Two Hawaiian scientists believe they’ve come across one of them, and it’s a jaw-dropping wonder.

A “minivan-sized” sea sponge was discovered deep in the ocean near Hawaii, according to findings published this week in the scientific journal Marine Biodiversity.

Scientists aboard the NOAA Ship Okeanos Explorer spotted the massive sea creature at a depth of 7,000 feet within the Papahanaumokuakea Marine National Monument, a protected U.S. National Monument spanning 140,000 square miles of ocean, during a month-long expedition from July to August of 2015.

A remote device typically used for deep sea exploration stumbled upon the mass. The scientists were on a ship on the ocean’s surface and had to keep panning out of a remote video feed in order to figure out what they were looking at.

Because of the creature’s size, researchers were able to determine it was some sort of sponge, according to NOAA scientist Daniel Wagner, who made the discovery with biologist Christopher Kelley and is the lead author of the report.

This sponge is probably a new species, Wagner said.

“Most experts who watched this video have all been coming back saying, ‘I have never seen this before,'” Wagner told CNN.

Scientists collected a sample of the sponge in an effort to identify it, or at least see to what species it may be related.

They are also trying to figure out is how old the creature is. Not a lot is known about the lifespan of sponges, but some of the bigger ones found in shallow waters are estimated to be 2,300 years old.

With a mass more than 3.5 meters long, 2 meters high and 1.5 meters wide, this creature may be centuries old, Wagner said.

Until this discovery, the largest known sponge was part of a colony found in 1887 off western Canada, according to Wagner’s report.

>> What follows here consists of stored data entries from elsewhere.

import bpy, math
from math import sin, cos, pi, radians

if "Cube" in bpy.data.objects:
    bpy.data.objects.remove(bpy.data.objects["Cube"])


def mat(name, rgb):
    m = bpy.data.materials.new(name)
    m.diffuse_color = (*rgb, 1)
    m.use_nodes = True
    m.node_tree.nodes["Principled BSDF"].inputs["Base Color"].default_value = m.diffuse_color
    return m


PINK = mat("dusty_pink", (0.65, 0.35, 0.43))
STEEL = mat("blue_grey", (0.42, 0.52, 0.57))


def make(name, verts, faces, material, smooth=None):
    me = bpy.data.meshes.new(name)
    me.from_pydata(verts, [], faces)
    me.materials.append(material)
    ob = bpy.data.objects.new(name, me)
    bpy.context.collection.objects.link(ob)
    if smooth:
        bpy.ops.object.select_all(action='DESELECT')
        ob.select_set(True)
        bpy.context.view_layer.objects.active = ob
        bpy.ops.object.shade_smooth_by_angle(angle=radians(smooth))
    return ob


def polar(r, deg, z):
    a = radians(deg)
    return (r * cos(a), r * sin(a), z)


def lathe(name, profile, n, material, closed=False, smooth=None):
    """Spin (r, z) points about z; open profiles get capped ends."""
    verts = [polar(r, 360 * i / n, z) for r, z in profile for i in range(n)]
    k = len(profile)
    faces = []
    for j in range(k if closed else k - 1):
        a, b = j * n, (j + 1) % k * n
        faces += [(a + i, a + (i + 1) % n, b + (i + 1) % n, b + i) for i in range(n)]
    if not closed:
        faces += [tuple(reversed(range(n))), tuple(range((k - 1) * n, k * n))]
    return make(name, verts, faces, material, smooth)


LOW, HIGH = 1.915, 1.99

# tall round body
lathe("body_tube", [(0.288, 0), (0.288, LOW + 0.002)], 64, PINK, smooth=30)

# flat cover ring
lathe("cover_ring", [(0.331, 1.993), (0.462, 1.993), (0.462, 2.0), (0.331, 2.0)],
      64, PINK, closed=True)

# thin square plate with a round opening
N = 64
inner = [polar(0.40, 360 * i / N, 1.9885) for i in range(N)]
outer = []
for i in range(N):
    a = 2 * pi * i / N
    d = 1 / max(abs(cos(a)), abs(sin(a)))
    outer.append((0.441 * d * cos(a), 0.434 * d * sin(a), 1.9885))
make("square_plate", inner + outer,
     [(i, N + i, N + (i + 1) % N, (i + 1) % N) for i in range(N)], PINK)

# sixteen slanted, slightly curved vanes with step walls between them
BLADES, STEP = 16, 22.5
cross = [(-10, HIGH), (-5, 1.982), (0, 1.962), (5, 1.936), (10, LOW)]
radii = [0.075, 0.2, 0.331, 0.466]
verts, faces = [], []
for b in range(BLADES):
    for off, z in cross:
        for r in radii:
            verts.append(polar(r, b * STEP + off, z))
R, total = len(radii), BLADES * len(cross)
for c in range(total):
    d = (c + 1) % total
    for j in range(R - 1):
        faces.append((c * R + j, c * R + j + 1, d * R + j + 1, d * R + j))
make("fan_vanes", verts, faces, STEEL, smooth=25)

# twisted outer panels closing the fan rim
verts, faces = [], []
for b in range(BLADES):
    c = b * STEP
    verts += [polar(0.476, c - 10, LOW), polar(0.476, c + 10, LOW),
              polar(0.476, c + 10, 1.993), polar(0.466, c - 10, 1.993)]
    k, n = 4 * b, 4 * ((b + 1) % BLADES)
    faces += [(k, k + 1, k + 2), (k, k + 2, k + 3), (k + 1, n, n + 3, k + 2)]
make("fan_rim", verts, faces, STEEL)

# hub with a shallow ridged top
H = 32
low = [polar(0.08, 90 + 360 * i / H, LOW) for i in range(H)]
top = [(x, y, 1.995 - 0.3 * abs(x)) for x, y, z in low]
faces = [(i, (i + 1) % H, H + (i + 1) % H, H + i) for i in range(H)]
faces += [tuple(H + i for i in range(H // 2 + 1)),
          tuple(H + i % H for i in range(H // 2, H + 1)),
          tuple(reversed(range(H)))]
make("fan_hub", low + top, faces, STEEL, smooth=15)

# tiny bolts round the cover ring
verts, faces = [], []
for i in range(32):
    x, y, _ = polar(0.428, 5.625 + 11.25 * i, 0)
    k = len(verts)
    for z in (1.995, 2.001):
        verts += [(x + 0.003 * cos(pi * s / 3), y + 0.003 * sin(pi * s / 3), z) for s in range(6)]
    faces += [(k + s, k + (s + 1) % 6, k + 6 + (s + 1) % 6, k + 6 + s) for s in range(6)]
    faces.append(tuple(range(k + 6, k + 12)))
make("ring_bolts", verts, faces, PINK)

The colony was 3.4 meters long, just over 1 meter high and only half a meter in width.

Wagner and a team of scientists anticipated finding corals and sponges while on their 2015 expedition, but they did not expect to come across anything so massive.

He suspects the region of the ocean where the creature was discovered could explain how it got so big.

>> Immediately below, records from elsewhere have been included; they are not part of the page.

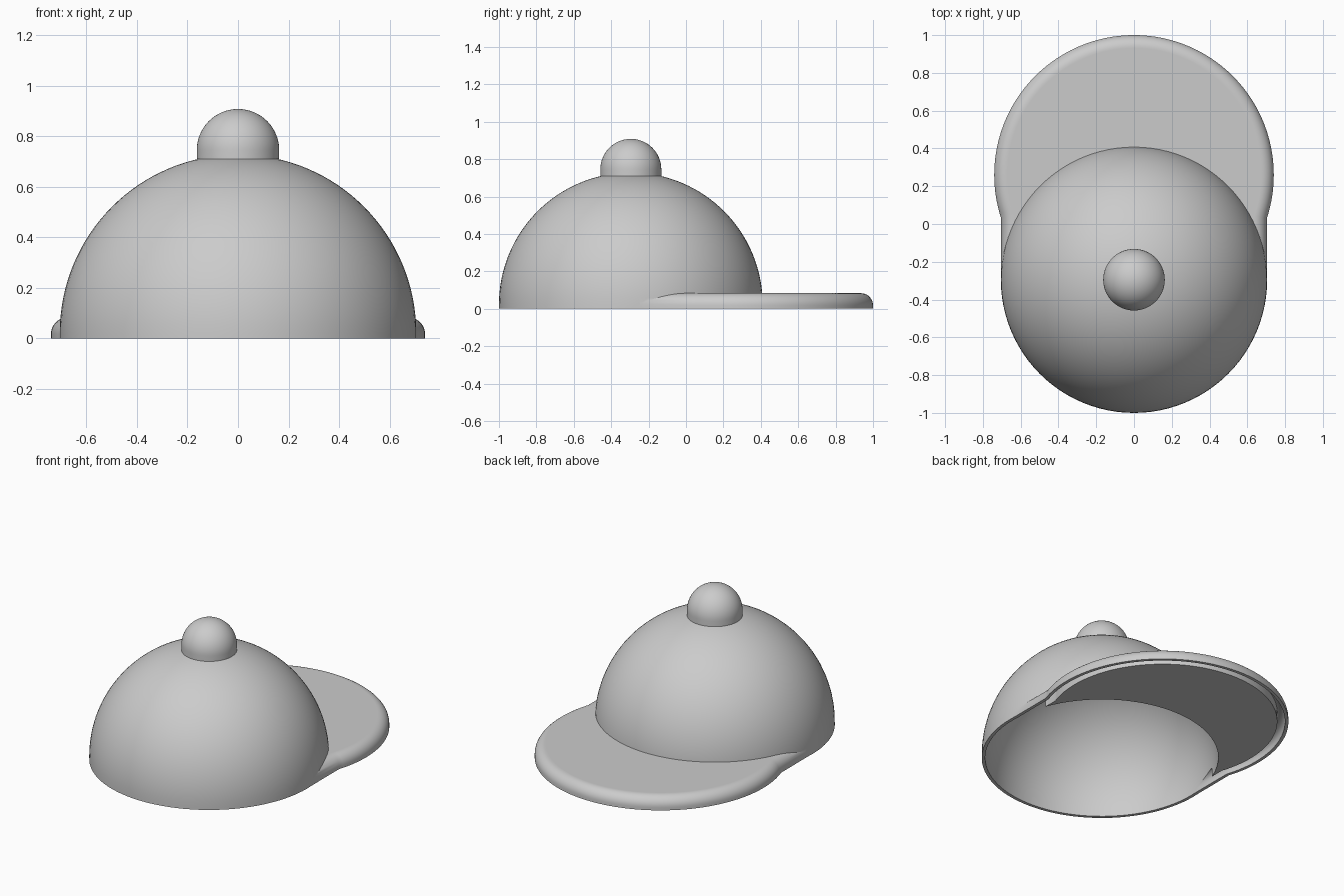
import bpy
import bmesh
from math import acos, cos, pi, radians, sin

cube = bpy.data.objects.get("Cube")
if cube:
    bpy.data.objects.remove(cube)

grey = bpy.data.materials.new("plain_grey")
grey.use_nodes = True
grey.diffuse_color = (0.6, 0.6, 0.6, 1)
grey.node_tree.nodes["Principled BSDF"].inputs["Base Color"].default_value = (0.6, 0.6, 0.6, 1)

CROWN_Y, CROWN_R, CROWN_Z = -0.295, 0.705, 0.023
BRIM_Y, BRIM_R, BRIM_SIDE = 0.26, 0.74, 0.7035
WALL, FILLET, LIP = 0.02, 0.065, 0.018


def loft(name, rings):
    """Closed solid through stacked rings with equal point counts."""
    bm = bmesh.new()
    loops = [[bm.verts.new(p) for p in ring] for ring in rings]
    n = len(loops[0])
    for low, high in zip(loops, loops[1:]):
        for i in range(n):
            j = (i + 1) % n
            bm.faces.new((low[i], low[j], high[j], high[i]))
    bm.faces.new(loops[0][::-1])
    bm.faces.new(loops[-1])
    bmesh.ops.recalc_face_normals(bm, faces=bm.faces[:])
    mesh = bpy.data.meshes.new(name)
    bm.to_mesh(mesh)
    bm.free()
    mesh.materials.append(grey)
    obj = bpy.data.objects.new(name, mesh)
    bpy.context.collection.objects.link(obj)
    return obj


def arc(radius, y, start, end, steps):
    angles = [start + (end - start) * i / steps for i in range(steps + 1)]
    return [(radius * cos(a), y + radius * sin(a)) for a in angles]


def dome(name, radius, base, spring, segments=96, steps=32):
    """Hemisphere on a short upright wall."""
    profile = [(radius, base)]
    for i in range(steps + 1):
        a = radians(89.5) * i / steps
        profile.append((radius * cos(a), spring + radius * sin(a)))
    return loft(name, [[(x, y, z) for x, y in arc(r, CROWN_Y, 0, 2 * pi, segments)[:-1]]
                       for r, z in profile])


def brim_outline(inset, z):
    """Round front, straight sides, and a round back hidden in the crown."""
    r, side = BRIM_R - inset, BRIM_SIDE - inset
    t = acos(side / r)
    points = arc(r, BRIM_Y, -t, pi + t, 96) + arc(side, CROWN_Y, pi, 2 * pi, 48)
    return [(x, y, z) for x, y in points]


def brim_solid(name, inset, base):
    """Brim block with a rounded upper edge."""
    radius = FILLET - inset
    rings = [brim_outline(inset, base)]
    for i in range(11):
        a = pi / 2 * i / 10
        rings.append(brim_outline(FILLET - radius * cos(a), LIP + radius * sin(a)))
    rings.append(brim_outline(FILLET + 0.003, LIP + radius))
    return loft(name, rings)


def boolean(target, other, operation):
    mod = target.modifiers.new(operation.lower(), "BOOLEAN")
    mod.operation, mod.solver, mod.object = operation, "EXACT", other
    bpy.context.view_layer.objects.active = target
    bpy.ops.object.modifier_apply(modifier=mod.name)


# Crown and brim joined into one solid, then hollowed from below
shell = dome("cap_shell", CROWN_R, 0, CROWN_Z)
brim = brim_solid("brim_block", 0, 0)
crown_hollow = dome("crown_hollow", CROWN_R - WALL, -0.1, CROWN_Z)
brim_hollow = brim_solid("brim_hollow", WALL, -0.1)
boolean(shell, brim, "UNION")
boolean(shell, crown_hollow, "DIFFERENCE")
boolean(shell, brim_hollow, "DIFFERENCE")

# Flat panel filling the brim, with a groove around it
panel = loft("brim_underside", [brim_outline(FILLET, 0.002), brim_outline(FILLET, 0.07)])
boolean(panel, crown_hollow, "DIFFERENCE")

for helper in (brim, crown_hollow, brim_hollow):
    bpy.data.objects.remove(helper)

# Button on top of the crown
button = dome("top_button", 0.163, 0.71, 0.745, 64, 20)

# Smooth curves with crisp edges
bpy.ops.object.select_all(action="DESELECT")
for obj in (shell, panel, button):
    obj.select_set(True)
bpy.context.view_layer.objects.active = shell
bpy.ops.object.shade_smooth_by_angle(angle=radians(30))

“We expect this environment to be very stable, one of the most pristine places on Earth — giving it a chance to flourish,” he said.

The purpose of the Hohonu Moana expedition last year was to survey parts of Hawaii that have been unexplored, Wagner said. And the discovery of this massive sponge is just one example of the wonders lying deep beneath the ocean.

“Most people don’t realize how deep the ocean is. This is the biggest portion of our planet,” Wagner said. “Every time we go on these expeditions we find new species and creatures.”